BBC World Service – Bush House… in numbers

As the Beeb broadcasts its last news bulletin from Bush House today, we look at some fascinating facts about the iconic building


If you should ever find yourself in London and strolling down the Kingsway towards Temple tube station, you’ll come face to face with a grand building situated between Aldwych and The Strand.   


Boasting Doric pillars and a neo-classical portico, Bush House stands out from its surroundings in terms of sheer scale and grandeur. Indeed, you’d never suspect it’s a major broadcasting hub…  

Or was, I should say. You see, Bush House was home to the BBC World Service for 70 years, but Auntie’s international arm made their last broadcast from the place this lunchtime, and from tomorrow operations will shift a little way up the road to Broadcasting House at Portland Place.  

And so, as the BBC’s last remaining techies and journalists prepare to vacate the building for the final time, let’s wave them off with in a flurry of statistics and take a look at Bush House in numbers…  
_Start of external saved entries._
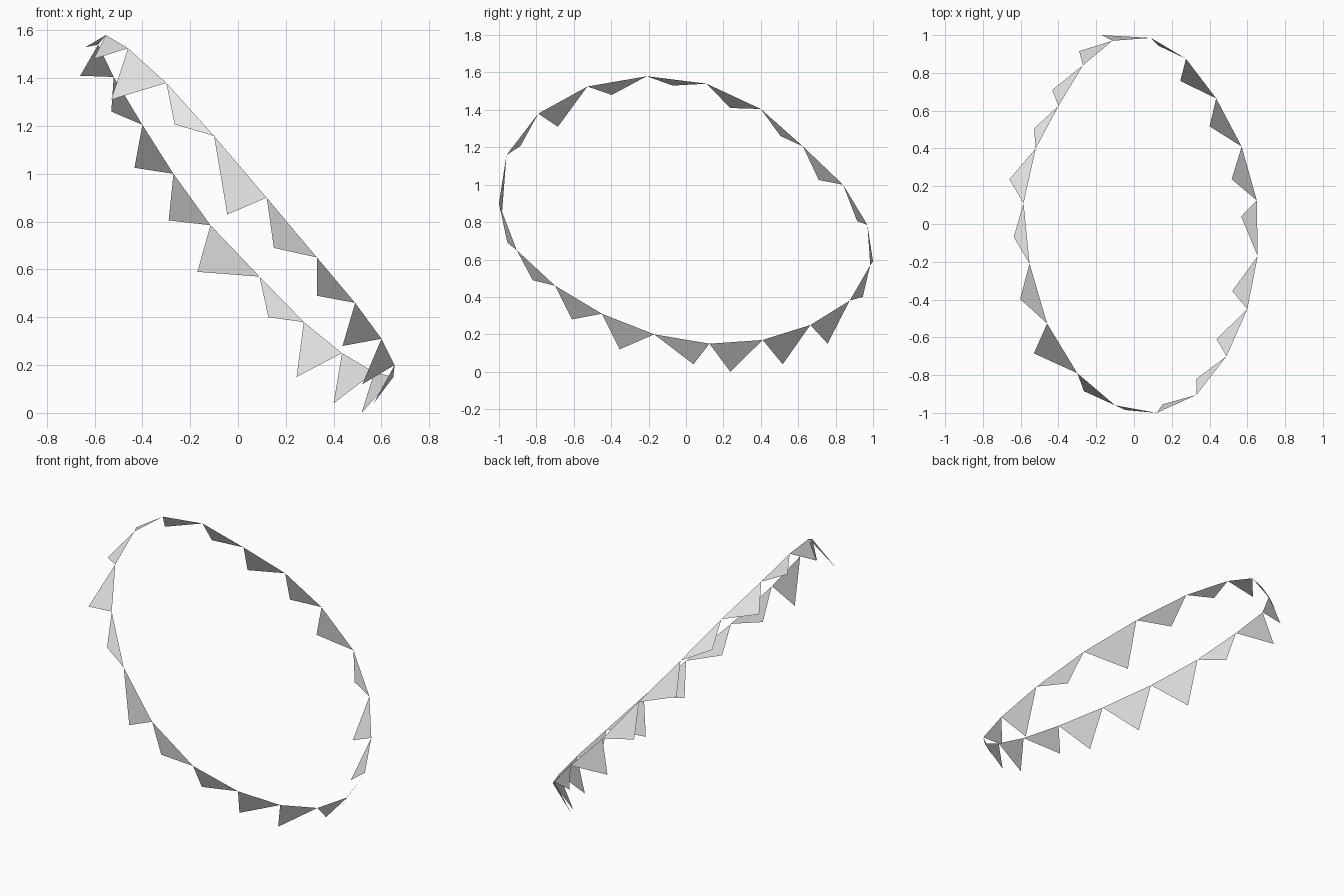
import bpy

cube = bpy.data.objects.get("Cube")
if cube:
    bpy.data.objects.remove(cube, do_unlink=True)

# One plain light grey cloth
cloth = bpy.data.materials.new("light_grey_cloth")
cloth.use_nodes = True
cloth.diffuse_color = (0.8, 0.8, 0.8, 1)
cloth.node_tree.nodes["Principled BSDF"].inputs["Base Color"].default_value = (0.8, 0.8, 0.8, 1)

# Tilted loop that the pennants hang from, one knot per pennant corner
loop_path = [
    (0.12, -1.00, 0.90), (0.33, -0.905, 0.65), (0.49, -0.70, 0.46), (0.60, -0.45, 0.31),
    (0.655, -0.17, 0.20), (0.65, 0.125, 0.15), (0.57, 0.41, 0.17), (0.435, 0.665, 0.25),
    (0.275, 0.875, 0.38), (0.09, 0.985, 0.57), (-0.115, 0.97, 0.785), (-0.27, 0.84, 1.00),
    (-0.40, 0.625, 1.205), (-0.52, 0.40, 1.405), (-0.585, 0.11, 1.54), (-0.553, -0.21, 1.58),
    (-0.46, -0.527, 1.525), (-0.30, -0.79, 1.38), (-0.10, -0.96, 1.158),
]

# Free tip of each pennant, swinging to its own side
tips = [
    (0.15, -0.955, 0.69), (0.33, -0.82, 0.49), (0.437, -0.61, 0.28), (0.52, -0.355, 0.12),
    (0.567, 0.04, 0.04), (0.517, 0.237, 0.0), (0.40, 0.517, 0.04), (0.245, 0.757, 0.15),
    (0.127, 0.945, 0.40), (-0.17, 1.00, 0.59), (-0.29, 0.915, 0.805), (-0.433, 0.71, 1.025),
    (-0.53, 0.505, 1.26), (-0.66, 0.237, 1.41), (-0.637, -0.07, 1.53), (-0.603, -0.397, 1.48),
    (-0.53, -0.685, 1.31), (-0.265, -0.885, 1.207), (-0.045, -0.985, 0.83),
]


def pennant(number, start, end, tip):
    """Single flat triangle hung between two neighbouring knots."""
    name = f"pennant_{number:02d}"
    mesh = bpy.data.meshes.new(name)
    mesh.from_pydata([start, tip, end], [], [(0, 1, 2)])
    mesh.materials.append(cloth)
    mesh.update()
    bpy.context.collection.objects.link(bpy.data.objects.new(name, mesh))


# Hang a pennant on every span of the closed loop
for i, tip in enumerate(tips):
    pennant(i + 1, loop_path[i], loop_path[(i + 1) % len(loop_path)], tip)
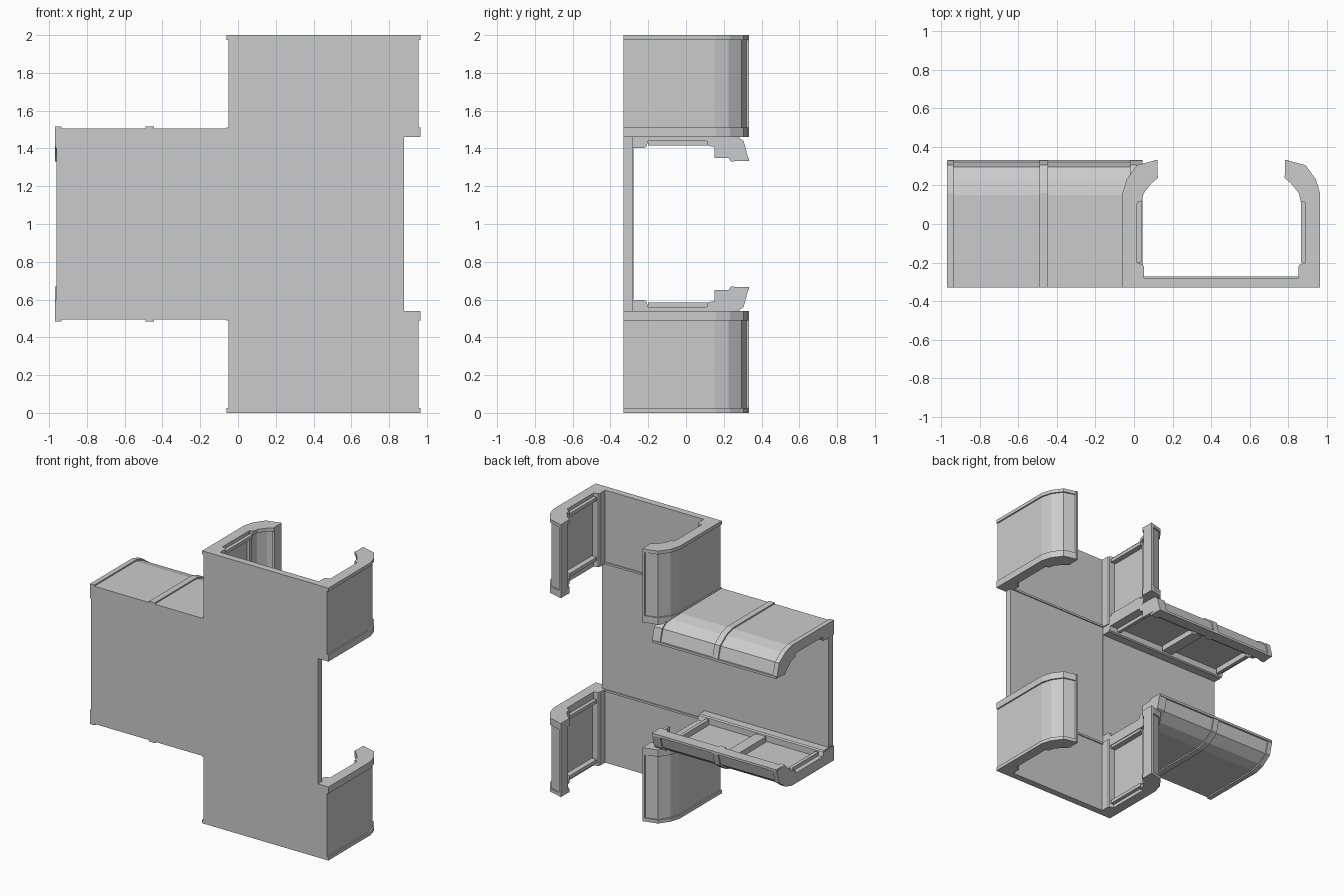
import bpy, bmesh

if "Cube" in bpy.data.objects:
    bpy.data.objects.remove(bpy.data.objects["Cube"])

# Cross-sections in (u, v): u = distance inward from outer rib face, v = y
SHELL = [(0.01, -0.33), (0.01, 0.15), (0.03, 0.225), (0.08, 0.295), (0.17, 0.322),
         (0.17, 0.285), (0.115, 0.255), (0.075, 0.2), (0.06, 0.13), (0.06, -0.33)]
RIB = [(0, -0.33), (0, 0.16), (0.022, 0.232), (0.075, 0.305), (0.17, 0.33),
       (0.185, 0.24), (0.15, 0.21), (0.11, 0.16), (0.1, 0.115), (0.075, 0.115),
       (0.075, -0.2), (0.105, -0.21), (0.105, -0.33)]
TIP_RAIL = [(0.165, 0.25), (0.165, 0.333), (0.182, 0.333), (0.182, 0.25)]
KICK = [(0.05, -0.33), (0.05, -0.21), (0.105, -0.21), (0.112, -0.22), (0.112, -0.33)]
PAD = [(0.05, -0.2), (0.05, 0.115), (0.1, 0.115), (0.1, -0.2)]
BEAD = [(0.05, 0.105), (0.05, 0.135), (0.078, 0.135), (0.078, 0.105)]


def prism(name, profile, t0, t1, place):
    """Extrude a (u, v) profile from t0 to t1 through a placing function."""
    bm = bmesh.new()
    a = [bm.verts.new(place(u, v, t0)) for u, v in profile]
    b = [bm.verts.new(place(u, v, t1)) for u, v in profile]
    n = len(profile)
    bm.faces.new(a)
    bm.faces.new(b[::-1])
    for i in range(n):
        j = (i + 1) % n
        bm.faces.new((a[i], b[i], b[j], a[j]))
    bmesh.ops.recalc_face_normals(bm, faces=bm.faces)
    me = bpy.data.meshes.new(name)
    bm.to_mesh(me)
    bm.free()
    ob = bpy.data.objects.new(name, me)
    bpy.context.collection.objects.link(ob)
    return ob


def box(name, x0, x1, y0, y1, z0, z1):
    prism(name, [(x0, z0), (x1, z0), (x1, z1), (x0, z1)], y0, y1,
          lambda u, v, t: (u, t, v))


def wall(name, t0, t1, ribs, pads, place):
    """Curved wall: thin shell, tip rail, kick step, ribs and inner pads."""
    for part, prof in (("shell", SHELL), ("tip_rail", TIP_RAIL),
                       ("kick_step", KICK), ("inner_bead", BEAD)):
        prism(f"{name}_{part}", prof, t0, t1, place)
    for a, b in ribs:
        prism(f"{name}_rib", RIB, a, b, place)
    for a, b in pads:
        prism(f"{name}_pad", PAD, a, b, place)


# Floor plate, one outline with the side opening notched out
floor = [(-0.962, 0.495), (-0.05, 0.495), (-0.05, 0), (0.955, 0), (0.955, 0.54),
         (0.88, 0.54), (0.88, 1.46), (0.955, 1.46), (0.955, 2), (-0.05, 2),
         (-0.05, 1.505), (-0.962, 1.505)]
prism("floor_plate", floor, -0.33, -0.28, lambda u, v, t: (u, t, v))

# Floor seams
box("floor_seam_branch", 0.04, 0.048, -0.285, -0.277, 0.6, 1.4)

for s, tag in ((1, "upper"), (-1, "lower")):
    # Trunk walls, t measured from the middle height
    ribs = [(0.46, 0.51), (0.975, 1.0)]
    pads = [(0.51, 0.535), (0.95, 0.975)]
    wall(f"{tag}_right_wall", 0.46, 1.0, ribs, pads,
         lambda u, v, t: (0.965 - u, v, 1 + s * t))
    wall(f"{tag}_left_wall", 0.46, 1.0, ribs, pads,
         lambda u, v, t: (-0.06 + u, v, 1 + s * t))

    # Branch walls running along x
    wall(f"{tag}_branch_wall", -0.965, 0.045,
         [(-0.97, -0.935), (-0.49, -0.445), (-0.02, 0.045)],
         [(-0.935, -0.91), (-0.51, -0.425), (-0.045, -0.02)],
         lambda u, v, t: (t, v, 1 + s * (0.515 - u)))

    # Corner post and floor ridge at the junction
    za, zb = sorted((1 + s * 0.35, 1 + s * 0.46))
    box(f"{tag}_corner_post", 0.025, 0.048, 0.15, 0.26, za, zb)
    za, zb = sorted((1 + s * 0.46, 1 + s * 0.475))
    box(f"{tag}_floor_ridge", 0.04, 0.87, -0.285, -0.272, za, zb)
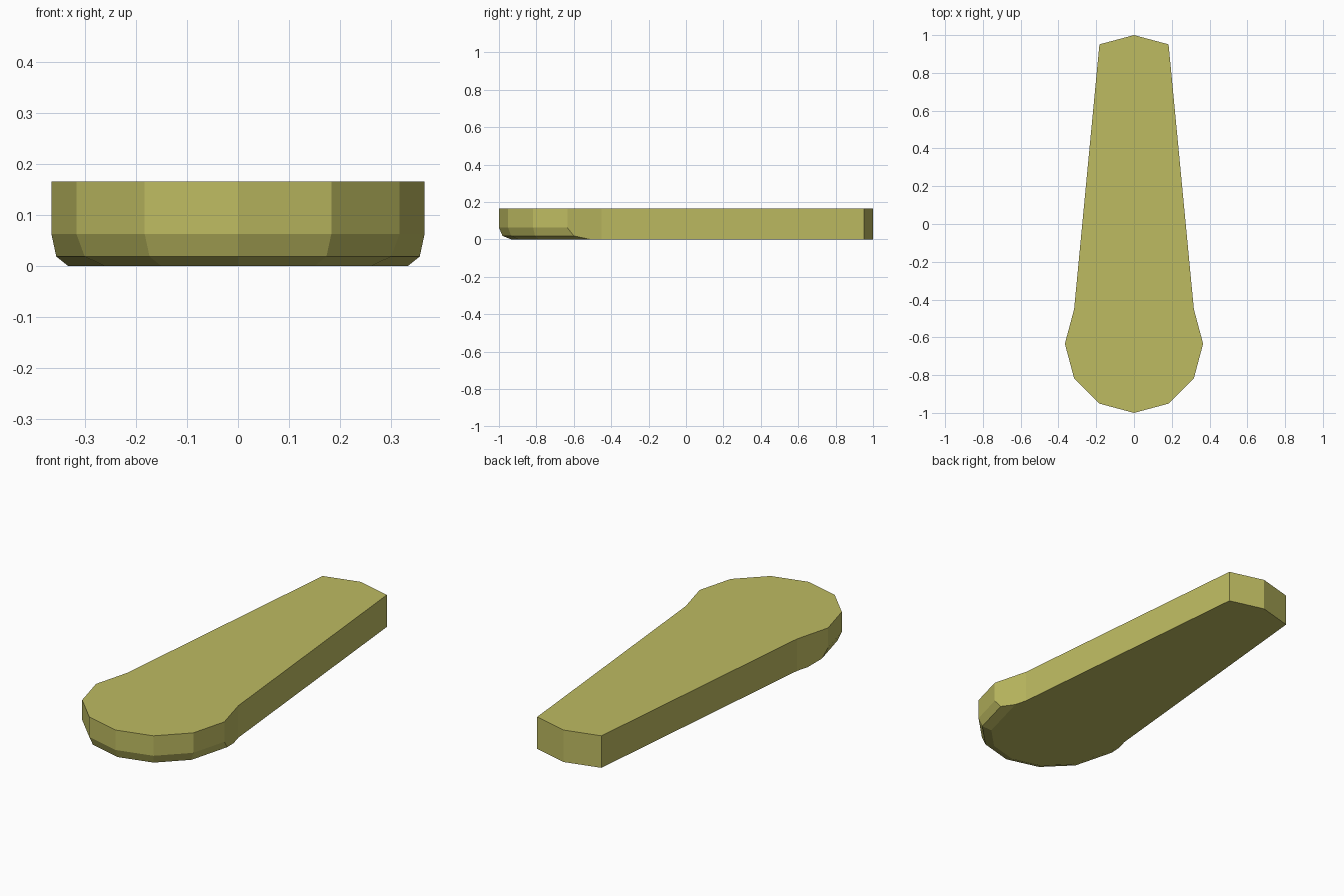
import bpy
import bmesh
from math import sin, cos, radians

cube = bpy.data.objects.get("Cube")
if cube:
    bpy.data.objects.remove(cube)

HEIGHT = 0.165
RADIUS = 0.366
CENTRE_Y = -0.634

# Olive yellow material
olive = bpy.data.materials.new("olive_yellow")
olive.use_nodes = True
colour = (0.515, 0.497, 0.12, 1)
olive.diffuse_color = colour
olive.node_tree.nodes["Principled BSDF"].inputs["Base Color"].default_value = colour

# Outline: rounded front head (a 12-sided arc) and a tapering tail with a shallow point
head = [(RADIUS * sin(radians(a)), CENTRE_Y - RADIUS * cos(radians(a)))
        for a in range(-120, 121, 30)]
outline = head + [(0.183, 0.951), (0, 1), (-0.183, 0.951)]

# Extrude the outline into a slab
bm = bmesh.new()
base = bm.faces.new([bm.verts.new((x, y, 0)) for x, y in outline])
slab = bmesh.ops.extrude_face_region(bm, geom=[base], use_keep_orig=True)
top_verts = [v for v in slab["geom"] if isinstance(v, bmesh.types.BMVert)]
bmesh.ops.translate(bm, verts=top_verts, vec=(0, 0, HEIGHT))
bmesh.ops.recalc_face_normals(bm, faces=bm.faces)

# Round off the underside around the front of the head
front_edges = [e for e in bm.edges
               if all(v.co.z < 0.01 and v.co.y < CENTRE_Y + 0.01 for v in e.verts)]
bmesh.ops.bevel(bm, geom=front_edges, offset=0.062, offset_type='OFFSET',
                segments=2, profile=0.5, affect='EDGES', clamp_overlap=False)
bmesh.ops.recalc_face_normals(bm, faces=bm.faces)

mesh = bpy.data.meshes.new("tapered_slab")
bm.to_mesh(mesh)
bm.free()
mesh.materials.append(olive)
slab_object = bpy.data.objects.new("tapered_slab", mesh)
bpy.context.collection.objects.link(slab_object)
2…statues over the entrance. Designed by Malvina Hoffman, the two figures who stand atop the building’s entrance holding a torch symbolize Anglo-American friendship and, if hastily re-dressed by the building’s owner, could potentially pass as a vintage Olympic monument to all the tourists who’ll be in town over the summer.  

3…different owners. As with a lot of buildings in Britain, Bush House has gone from being owned by the church, taken over by the state and eventually sold to international property magnates. Bush began life owned by the Church of Wales, was later owned by the Post Office and is now in the hands of the Japanese-owned company Kato Kagaku.  

5…blocks. Astonishingly for a building so large and grand, Bush House is only made up of five seperate building blocks. A bit like the Rolling Stones, in fact, only slightly less eroded.  

10…quid. Is the minimum you’ll be able to bid for any of the contents left in Bush House after the Beeb’s staff are gone and there’s only the building’s infamous ghost remaining there, rattling its chains at the (now heavily discounted) exercise bikes in the BBC gym.  

12…noon. Was the time of the final broadcast made from Bush House. What’s that? You missed it? Never mind, there’s always iPlayer.  

45…languages. At its peak, the World Service staff would be broadcasting in 45 different tongues from Bush House in any one day.   

1925…was when the building first opened. Complete with a swimming pool, if you please.  

1940…the year the BBC World Service (European Service) moved to Bush House after being bombed out of Broadcasting House during the war.   

2,000,000…pounds. Is what Bush House cost when it was built, a price so ostentatious people called it “the most expensive building in the world.” That sum wouldn’t even get you a box room in Chelsea these days…  


239,000,000…listeners around the world. While Britain as a country isn’t boasting much growth at the moment, the number of listeners to the World Service around the globe has recently rocketed thanks in part to the BBC’s coverage of the Arab Spring.